(Bloomberg News) President Barack Obama is standing by his support for renewableenergy after Solyndra Inc., a maker of solar panels that received a $535million U.S. loan guarantee, shut its doors, a White House spokesman said.
Solyndra suspendedoperations and plans to file for bankruptcy reorganization because it couldn'tcompete with larger rivals, the closely held company said in a statementyesterday.
Obama had touted Solyndraas part of the U.S. effort to aid development of alternative energy sources,and its failure was cited by Republican lawmakers who say the subsidies aremisguided. It's the third U.S. solar company to go under in a month, asplunging panel prices and weak global demand drive a wave of industryconsolidation.

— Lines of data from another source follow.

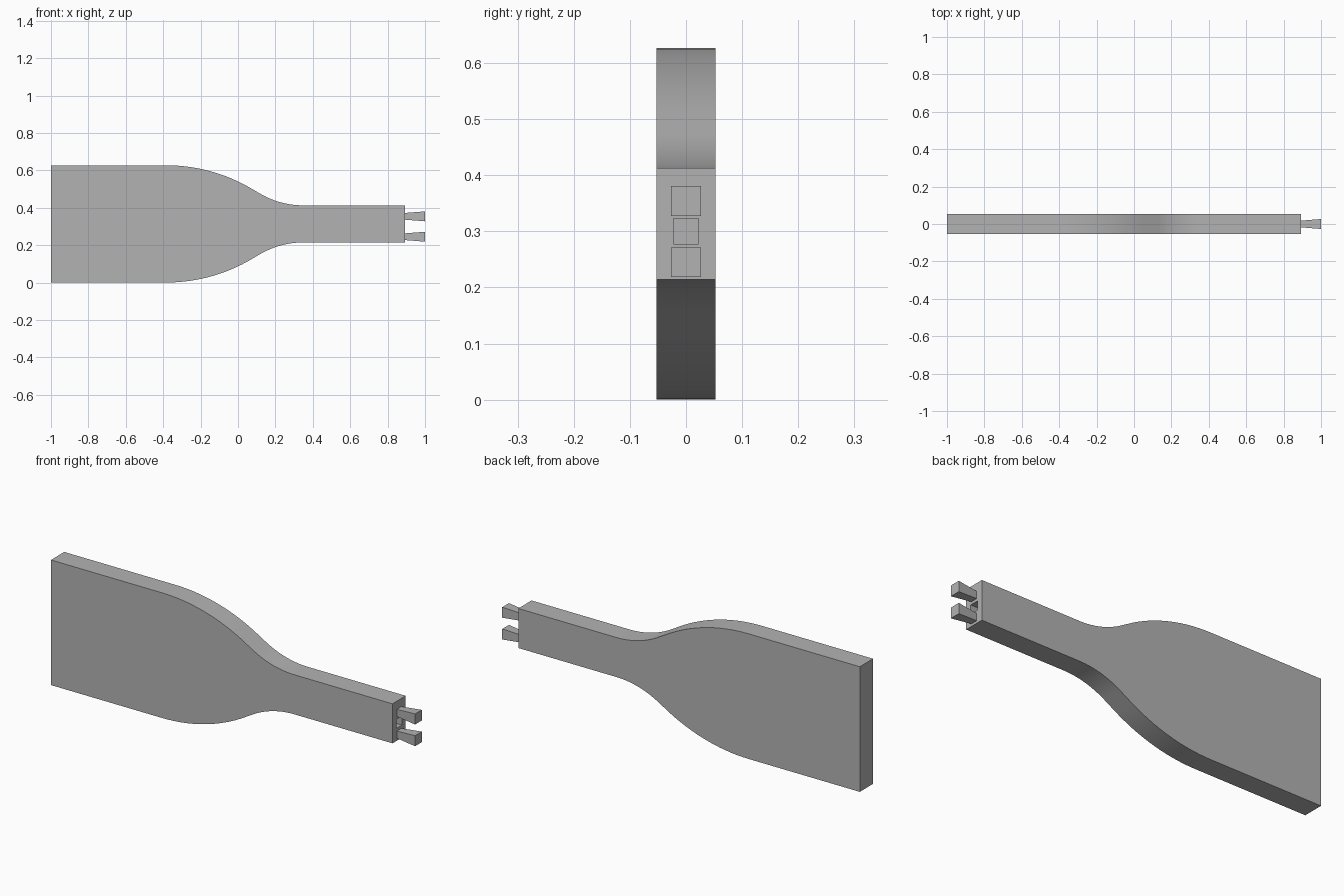
import bpy, bmesh
from math import sin, cos, asin, radians

if "Cube" in bpy.data.objects:
    bpy.data.objects.remove(bpy.data.objects["Cube"])

MID = 0.3135     # height of the long axis
THICK = 0.0525   # half thickness
END = 0.893      # end of the neck

grey = bpy.data.materials.new("plain grey")
grey.use_nodes = True
grey.diffuse_color = (0.45, 0.45, 0.45, 1)
grey.node_tree.nodes["Principled BSDF"].inputs["Base Color"].default_value = (0.45, 0.45, 0.45, 1)


def make(name, bm):
    bmesh.ops.recalc_face_normals(bm, faces=bm.faces)
    mesh = bpy.data.meshes.new(name)
    bm.to_mesh(mesh)
    bm.free()
    mesh.materials.append(grey)
    ob = bpy.data.objects.new(name, mesh)
    bpy.context.collection.objects.link(ob)
    return ob


def tapered_bar(name, x0, x1, half0, half1, z):
    """Square bar along x that changes from half0 to half1 in half width."""
    bm = bmesh.new()
    bmesh.ops.create_cube(bm, size=2)
    for v in bm.verts:
        h = half0 if v.co.x < 0 else half1
        v.co = (x0 if v.co.x < 0 else x1, v.co.y * h, z + v.co.z * h)
    return make(name, bm)


# Half outline: wide blade, convex shoulder arc, concave arc into the neck
wide, narrow = MID, 0.099
start, stop, r1, r2 = -0.385, 0.35, 0.9, 0.46
angle, steps = asin(0.485), 14
shoulder = [(start + r1 * sin(angle * i / steps), wide - r1 * (1 - cos(angle * i / steps)))
            for i in range(steps + 1)]
fillet = [(stop - r2 * sin(angle * i / steps), narrow + r2 * (1 - cos(angle * i / steps)))
          for i in range(steps, -1, -1)]
half = [(-1, wide)] + shoulder + fillet + [(END, narrow)]
outline = [(x, MID + h) for x, h in half] + [(x, MID - h) for x, h in reversed(half)]

# Body: extruded outline
bm = bmesh.new()
face = bm.faces.new([bm.verts.new((x, -THICK, z)) for x, z in outline])
side = bmesh.ops.extrude_face_region(bm, geom=[face])["geom"]
bmesh.ops.translate(bm, vec=(0, 2 * THICK, 0),
                    verts=[g for g in side if isinstance(g, bmesh.types.BMVert)])
body = make("body", bm)

# Socket in the neck end
cutter = tapered_bar("socket_cutter", END - 0.11, END + 0.001, 0.03, 0.0225, 0.3)
cutter.hide_render = True
cutter.hide_set(True)
cut = body.modifiers.new("socket", "BOOLEAN")
cut.object = cutter
cut.operation = "DIFFERENCE"
cut.solver = "EXACT"

bpy.context.view_layer.objects.active = body
body.select_set(True)
bpy.ops.object.modifier_apply(modifier="socket")
bpy.ops.object.shade_smooth_by_angle(angle=radians(30))
bpy.data.objects.remove(cutter)

# Two flared prongs
for name, z in (("lower_prong", 0.245), ("upper_prong", 0.354)):
    tapered_bar(name, END, 1.0, 0.018, 0.0265, z)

"While we are disappointedby this particular outcome, we continue to believe the clean-energy jobs raceis one that America can, must and will win," White House spokesman Eric Schultzsaid today in an e-mailed statement. Obama visited the Fremont,California-based company in May 2010, and said the U.S. was in competition withChina and Germany for supremacy in renewable energy.
The Energy Department'sportfolio of dozens of other government-backed investments "continues toperform well and is on pace to create thousands of jobs."
Solyndra is likely to filefor Chapter 11 protection in Delaware on Sept. 7, as it evaluates optionsincluding selling itself or licensing its technology, David Miller, a spokesmanfor the Fremont, California-based company, said in an e-mail. About 1,100full-time and temporary employees have been dismissed. The company didn't sayhow much it owes creditors.
"Solyndra could not achieve full-scale operations rapidly enough to compete inthe near term with the resources of larger foreign manufacturers," the companysaid in the statement. Its problems were exacerbated by a global glut of solarpanels and slowing demand "that in part resulted from uncertainty ingovernmental incentive programs in Europe."
The company may havetrouble finding a buyer, said Adam Krop, an analyst at Ardour Capital Partnersin New York.
"I don't see anyoneswooping in," he said in an interview. "I don't see this technology as veryviable in the long-term. I see someone maybe buying the facility."
Solyndra producescylindrical panels that convert sunlight into electricity usingcopper-indium-gallium-diselenide thin- film technology. Standard solar panelsare flat.
"Manufacturing andassembly costs associated with a Solyndra module aren't particularly scalable,"Krop said.
The company has borrowed$527 million of the $535 million covered by the Energy Department loanguarantee, Damien LaVera, a department spokesman, said in an e-mail.
Solyndra plans to includethe Energy Department loan guarantee in its bankruptcy filing.
Solyndra's failure calls into question Obama's renewable energy policies,according to two Republican House members.
"It is clear that Solyndrawas a dubious investment," Representatives Fred Upton of Michigan and CliffStearns, of Florida, said in a joint statement yesterday. The company "is justthe latest casualty of the Obama administration's failed stimulus."
Investments in start-upcompanies inevitably involve some risk, Dan Leistikow, director of the EnergyDepartment's Office of Public Affairs, said in an article on the agency'swebsite. "The changing economics have affected a number of solar manufacturersin recent months, including unfortunately, Solyndra," he said. "We have alwaysrecognized that not every one of the innovative companies supported by ourloans and loan guarantees would succeed."
Representative Henry Waxman, a California Democrat, said the U.S. must continueto support renewable energy. Recent bankruptcies of U.S. solar companies are awarning and "we should be doing everything possible to ensure the United Statesdoes not cede the renewable energy market to China and other countries," hesaid in an e-mailed statement.
SpectraWatt Inc., a solarcompany backed by units of Intel Corp. and Goldman Sachs Group Inc., filed forbankruptcy protection Aug. 19, and Evergreen Solar Inc. did so Aug. 15.
SpectraWatt of HopewellJunction, New York, received a $150,000 grant in June 2010 from the NationalScience Foundation, and a grant of $500,000 in June 2009 from the EnergyDepartment's National Renewable Energy Laboratory.
Solyndra canceled in June2010 plans to raise as much as $300 million in an initial public offering.
Solyndra's backers includeArgonaut Private Equity, GKFF Investment, CMEA Ventures, Redpoint Ventures,Rockport Capital Partners LLC, US Venture Partners, Virgin Green Fund, and Artis Capital Management LP, accordingto the company's December 2009 IPO filing.